5. Code Repetition

Repeated code means a code block that is repeated in your code more than once. This means your code portion needs to be extracted into a function.

Here is an example that we used before in point 2., deep nesting, above. Look at the first portion: We have repeated the same thing three times. The solution of making an individual function to do the same thing is the better solution; also, this is reusable.

6. Variable Naming

Camel case is the naming standard for both variables and functions, and also other identifiers. This means a name is supposed to begin with a small letter, and every first letter of the next word will be uppercase.

Both function and variable must follow the rule.

let camelCase = ''
const thisIsCamelCase = () => {
    //so something
}

7. Meaningful Names

A meaningful name is one of the most important conventions. Always use a meaningful name for variables, functions, and others. Choose a name that expresses the meaning of your purpose.

If we need a function that will get the user’s bank information, then we must not use a name like getUserInfo or something like that. We should use getUserBankInfo to be more specific.

8. Favor Descriptive Over Concise

Try to use detail for any naming. Suppose we need a function that will find a user with their phone. Here we can use meaningful names, but there is a huge possibility of mistakes if there are other, similar functions.

We must use a detailed, meaningful name that expresses the meaning in a nutshell.

//We want a function for search user against phone no
//Bad practice
const searchUser = (phone) => {
//Do something
}
//Good practice
const searchUserByPhoneNo = (phone) => {
//Do something
}

9. Use Consistent Verbs per Concept

This is one of the important naming conventions. If we need a CRUD function, we use createget, or update with the name.

If we need to get user info from the database, then the name of the function can be userInfouser, or fetchUser, but this is not the convention.
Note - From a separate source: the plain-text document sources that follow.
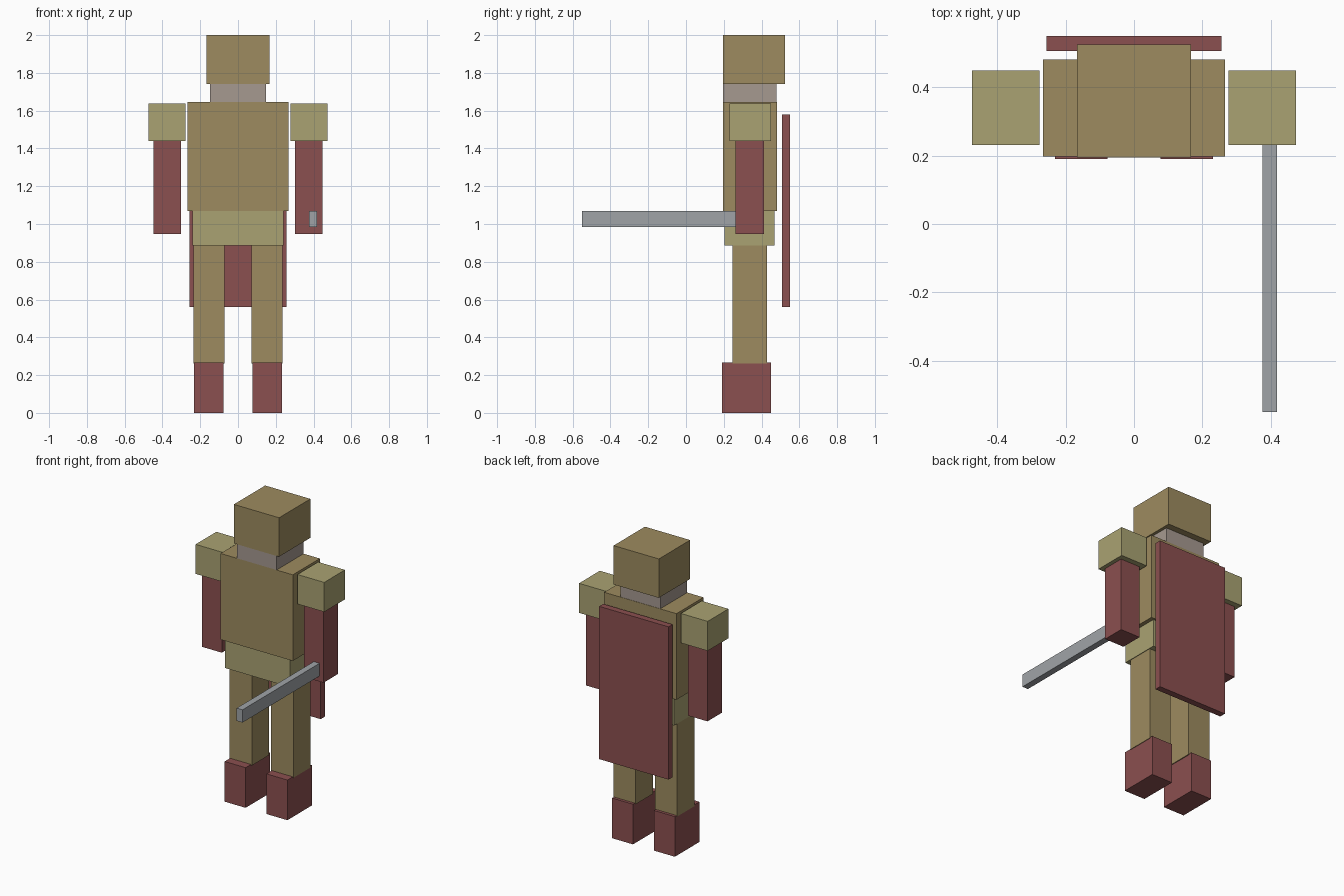
import bpy

if "Cube" in bpy.data.objects:
    bpy.data.objects.remove(bpy.data.objects["Cube"])


def material(name, r, g, b):
    m = bpy.data.materials.new(name)
    m.diffuse_color = (r, g, b, 1)
    m.use_nodes = True
    m.node_tree.nodes["Principled BSDF"].inputs["Base Color"].default_value = m.diffuse_color
    return m


TAN = material("tan", 0.34, 0.26, 0.115)
OLIVE = material("olive", 0.40, 0.365, 0.17)
MAROON = material("maroon", 0.26, 0.08, 0.08)
SKIN = material("skin", 0.38, 0.32, 0.28)
STEEL = material("steel", 0.35, 0.37, 0.39)


def box(name, x, y, z, mat):
    """Box from (min, max) ranges on each axis."""
    bpy.ops.mesh.primitive_cube_add(size=1)
    ob = bpy.context.object
    ob.name = name
    for v in ob.data.vertices:
        v.co = [lo + (c + 0.5) * (hi - lo) for c, (lo, hi) in zip(v.co, (x, y, z))]
    ob.data.materials.append(mat)


def pair(name, x, y, z, mat):
    """Matching boxes on both sides of x = 0."""
    box(name + "_left", x, y, z, mat)
    box(name + "_right", (-x[1], -x[0]), y, z, mat)


# Head, neck, torso and hips
box("head", (-0.167, 0.167), (0.195, 0.525), (1.74, 2.0), TAN)
box("neck", (-0.147, 0.147), (0.197, 0.48), (1.645, 1.74), SKIN)
box("torso", (-0.267, 0.267), (0.197, 0.482), (1.07, 1.645), TAN)
box("hips", (-0.24, 0.24), (0.204, 0.468), (0.885, 1.07), OLIVE)

# Limbs
pair("shoulder_pad", (0.277, 0.475), (0.231, 0.45), (1.44, 1.637), OLIVE)
pair("arm", (0.303, 0.448), (0.262, 0.413), (0.948, 1.44), MAROON)
pair("leg", (0.071, 0.236), (0.247, 0.43), (0.262, 0.885), TAN)
pair("boot", (0.077, 0.232), (0.19, 0.449), (0.0, 0.268), MAROON)

# Cape on the back and sword held forward
box("cape", (-0.256, 0.256), (0.507, 0.55), (0.56, 1.58), MAROON)
box("sword", (0.376, 0.419), (-0.551, 0.28), (0.985, 1.07), STEEL)
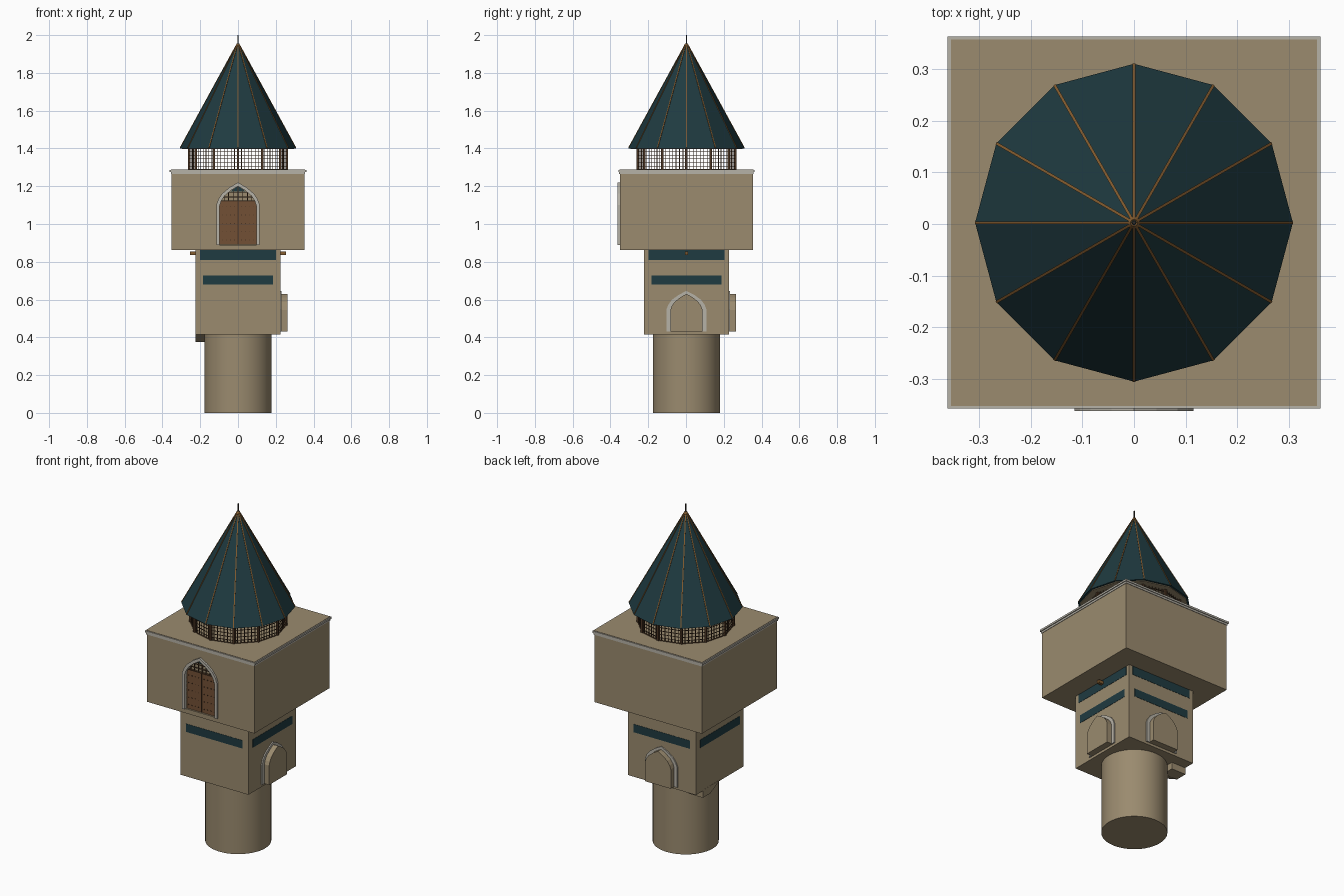
import bpy, bmesh, math
from mathutils import Vector, Matrix

if "Cube" in bpy.data.objects:
    bpy.data.objects.remove(bpy.data.objects["Cube"])


def material(name, rgb):
    m = bpy.data.materials.new(name)
    m.diffuse_color = (*rgb, 1)
    m.use_nodes = True
    m.node_tree.nodes["Principled BSDF"].inputs["Base Color"].default_value = m.diffuse_color
    return m


STONE = material("sandstone", (0.325, 0.257, 0.158))
TRIM = material("pale_trim", (0.47, 0.445, 0.385))
TEAL = material("teal_tile", (0.0135, 0.043, 0.052))
WOOD = material("door_wood", (0.17, 0.08, 0.035))
DARK = material("dark_timber", (0.07, 0.036, 0.017))
BRONZE = material("bronze", (0.235, 0.11, 0.03))
IRON = material("dark_iron", (0.03, 0.025, 0.02))


def finish(name, bm, mat, angle=0.0):
    bmesh.ops.rotate(bm, verts=bm.verts, matrix=Matrix.Rotation(math.radians(angle), 3, 'Z'))
    bmesh.ops.recalc_face_normals(bm, faces=bm.faces)
    me = bpy.data.meshes.new(name)
    bm.to_mesh(me)
    bm.free()
    me.materials.append(mat)
    ob = bpy.data.objects.new(name, me)
    ob.location.y = 0.0025  # balances the projecting doorway
    bpy.context.collection.objects.link(ob)
    return ob


def add_box(bm, x0, x1, y0, y1, z0, z1):
    m = Matrix.Translation(((x0 + x1) / 2, (y0 + y1) / 2, (z0 + z1) / 2))
    bmesh.ops.create_cube(bm, size=1, matrix=m @ Matrix.Diagonal((x1 - x0, y1 - y0, z1 - z0, 1)))


def box(name, mat, *dims, angle=0):
    bm = bmesh.new()
    add_box(bm, *dims)
    return finish(name, bm, mat, angle)


def bar(bm, p, q, w):
    # square bar between two points
    p, q = Vector(p), Vector(q)
    m = Matrix.Translation((p + q) / 2) @ (q - p).to_track_quat('Z', 'Y').to_matrix().to_4x4()
    bmesh.ops.create_cube(bm, size=1, matrix=m @ Matrix.Diagonal((w, w, (q - p).length, 1)))


def cone(name, mat, n, r0, r1, z0, z1):
    bm = bmesh.new()
    bmesh.ops.create_cone(bm, cap_ends=True, segments=n, radius1=r0, radius2=r1, depth=z1 - z0,
                          matrix=Matrix.Translation((0, 0, (z0 + z1) / 2)))
    return finish(name, bm, mat)


def arch(w, base, spring, apex):
    # pointed arch outline, from bottom right over the top to bottom left
    h = apex - spring
    half = [(w, base)] + [(w * a, spring + h * b) for a, b in
                          ((1, 0), (0.91, 0.25), (0.73, 0.51), (0.38, 0.79))]
    return half + [(0, apex)] + [(-x, z) for x, z in reversed(half)]


def arch_solid(name, mat, outline, y0, y1, angle=0):
    bm = bmesh.new()
    f = bm.faces.new([bm.verts.new((x, y0, z)) for x, z in outline])
    ext = bmesh.ops.extrude_face_region(bm, geom=[f])["geom"]
    bmesh.ops.translate(bm, vec=(0, y1 - y0, 0), verts=[v for v in ext if isinstance(v, bmesh.types.BMVert)])
    return finish(name, bm, mat, angle)


def arch_frame(name, mat, outer, inner, y0, y1, angle=0):
    bm = bmesh.new()
    loops = [[bm.verts.new((x, y, z)) for x, z in o]
             for o, y in ((outer, y0), (inner, y0), (inner, y1), (outer, y1))]
    for i in range(len(outer) - 1):
        for a in range(4):
            p, q = loops[a], loops[(a + 1) % 4]
            bm.faces.new((p[i], p[i + 1], q[i + 1], q[i]))
    for i in (0, -1):
        bm.faces.new([l[i] for l in loops])
    return finish(name, bm, mat, angle)


# Round base shaft
shaft = cone("base_shaft", STONE, 48, 0.178, 0.178, 0, 0.42)
for p in shaft.data.polygons:
    p.use_smooth = abs(p.normal.z) < 0.5

# Wedge bracket under the overhang
bracket = box("side_bracket", STONE, -0.225, -0.13, 0.0, 0.16, 0.375, 0.42)
for v in bracket.data.vertices:
    if v.co.z < 0.4 and v.co.y < 0.1:
        v.co.y = 0.09

# Middle storey with tile bands on each side
box("middle_storey", STONE, -0.224, 0.224, -0.224, 0.224, 0.415, 0.87)
for a, side in ((0, "front"), (90, "right"), (180, "back"), (270, "left")):
    box("upper_band_" + side, TEAL, -0.2, 0.2, -0.2255, -0.221, 0.81, 0.862, angle=a)
    box("lower_band_" + side, TEAL, -0.185, 0.185, -0.2255, -0.221, 0.68, 0.728, angle=a)

# Projecting beam ends
for s, side in ((1, "right"), (-1, "left")):
    bm = bmesh.new()
    bar(bm, (s * 0.2, 0, 0.845), (s * 0.255, 0, 0.845), 0.018)
    finish("beam_end_" + side, bm, BRONZE)

# Projecting arched bays on the right and back, framed where they meet the wall
for a, side in ((90, "right"), (180, "back")):
    outer, inner = arch(0.105, 0.43, 0.55, 0.646), arch(0.085, 0.43, 0.545, 0.63)
    arch_solid("bay_" + side, STONE, inner, -0.22, -0.262, a)
    arch_frame("bay_frame_" + side, TRIM, outer, inner, -0.22, -0.231, a)

# Upper storey with a recessed doorway
upper = box("upper_storey", STONE, -0.353, 0.353, -0.353, 0.353, 0.863, 1.27)
opening = arch(0.098, 0.89, 1.095, 1.2)
cutter = arch_solid("doorway_cutter", STONE, opening, -0.4, -0.33)
cutter.hide_render = True
cutter.hide_viewport = True
mod = upper.modifiers.new("doorway", 'BOOLEAN')
mod.object = cutter
mod.operation = 'DIFFERENCE'
mod.solver = 'EXACT'
arch_frame("doorway_frame", TRIM, arch(0.115, 0.89, 1.1, 1.22), opening, -0.34, -0.365)

# Door leaves, meeting strip and studs
for s, side in ((1, "right"), (-1, "left")):
    x0, x1 = sorted((s * 0.0015, s * 0.097))
    box("door_leaf_" + side, WOOD, x0, x1, -0.345, -0.331, 0.891, 1.12)
bm = bmesh.new()
add_box(bm, -0.002, 0.002, -0.347, -0.332, 0.891, 1.12)
for i in range(4):
    for j in range(5):
        for s in (1, -1):
            x, z = s * (0.018 + 0.022 * i), 0.915 + 0.044 * j
            add_box(bm, x - 0.002, x + 0.002, -0.348, -0.344, z - 0.002, z + 0.002)
finish("door_studs", bm, DARK)

# Tracery over the door, with a tile at the point
bm = bmesh.new()
add_box(bm, -0.096, 0.096, -0.345, -0.332, 1.118, 1.124)
for x, top in ((0, 1.195), (0.025, 1.183), (0.05, 1.165), (0.073, 1.145)):
    for s in (1, -1):
        bar(bm, (s * x, -0.338, 1.12), (s * x, -0.338, top), 0.004)
for z, w in ((1.143, 0.08), (1.165, 0.055)):
    bar(bm, (-w, -0.338, z), (w, -0.338, z), 0.004)
finish("door_tracery", bm, DARK)
arch_solid("door_point_tile", TEAL, [(0.04, 1.172), (0.026, 1.184), (0, 1.199), (-0.026, 1.184), (-0.04, 1.172)],
           -0.336, -0.331)

# Cornice and terrace
box("cornice_lower", TRIM, -0.356, 0.356, -0.356, 0.356, 1.264, 1.275)
box("cornice_upper", TRIM, -0.3615, 0.3615, -0.3605, 0.3605, 1.275, 1.286)
box("terrace", STONE, -0.355, 0.355, -0.355, 0.355, 1.28, 1.288)

# Twelve-sided gallery: posts, rails and open lattice
R, Z0, Z1 = 0.258, 1.285, 1.405
corner = [Vector((R * math.cos(i * math.pi / 6), R * math.sin(i * math.pi / 6), 0)) for i in range(13)]
posts, grid = bmesh.new(), bmesh.new()
for a, b in zip(corner, corner[1:]):
    bar(posts, a + Vector((0, 0, Z0)), a + Vector((0, 0, Z1)), 0.013)
    for z in (Z0 + 0.003, Z1 - 0.006):
        bar(posts, a + Vector((0, 0, z)), b + Vector((0, 0, z)), 0.006)
    for k in range(1, 7):
        p = a.lerp(b, k / 7)
        bar(grid, p + Vector((0, 0, Z0)), p + Vector((0, 0, Z1)), 0.003)
    for k in range(1, 6):
        h = Vector((0, 0, Z0 + 0.02 * k))
        bar(grid, a + h, b + h, 0.003)
finish("gallery_posts", posts, DARK)
finish("gallery_lattice", grid, DARK)

# Roof, soffit, ribs and finial
cone("roof", TEAL, 12, 0.308, 0.002, 1.40, 1.96)
cone("roof_soffit", STONE, 12, 0.296, 0.296, 1.396, 1.402)
# align the roof corners with the posts
for n in ("roof", "roof_soffit"):
    me = bpy.data.objects[n].data
    v = max(me.vertices, key=lambda t: t.co.xy.length).co
    off = math.atan2(v.y, v.x) % (math.pi / 6)
    me.transform(Matrix.Rotation(-off, 4, 'Z'))
ribs = bmesh.new()
for i in range(12):
    c, s = math.cos(i * math.pi / 6), math.sin(i * math.pi / 6)
    bar(ribs, (0.306 * c, 0.306 * s, 1.403), (0.004 * c, 0.004 * s, 1.955), 0.0055)
finish("roof_ribs", ribs, BRONZE)
cone("finial", IRON, 8, 0.0035, 0.0035, 1.95, 2.0)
We should use getUser.

//Good pranctice
function getUser(){
//do something
}

10. Use Nouns for Class Name & Use Pascal Case

Classes don’t take things; they are the things. Class is mainly a blueprint for something. Don’t use the verb in the class name.

Also, a class should contain Pascal case. Camel case is used for objects, so this won’t be very clear if you use camel case for class.

//bad practice
class MakeCar = {
    //...
}
//Good practice
class Car = {
    //...
}

11. Capitalize Constant Values (SNAKE UPPER CASE)

This is another convention that we need to follow. Always use fully capitalized names for constants.

Snake uppercase means all the letters will be uppercase, and an underscore will separate all the words.

const DAYS_IN_A_YEAR = 365;

12. Avoid One-Letter Variable Names

A one-letter variable is a very, very bad thing to use. Don’t use this for a variable name.

But in a loop, we use some variables with a letter, which is OK to use.

//bad practice
const q = () => {
    //....
}
//good practice
const query = () => {
    //....
}
//this is also okay
for(let i = 0;i < 10; i++){
    //...
}

Conclusion

Following these conventions will benefit you a lot in the long run. When you write code by following them, then no matter who is also working with it, the person will understand everything on their own. Clean code is needed for both individuals and teams.

Thank you for reading. Have a great day.

Leave a Reply

Your email address will not be published. Required fields are marked *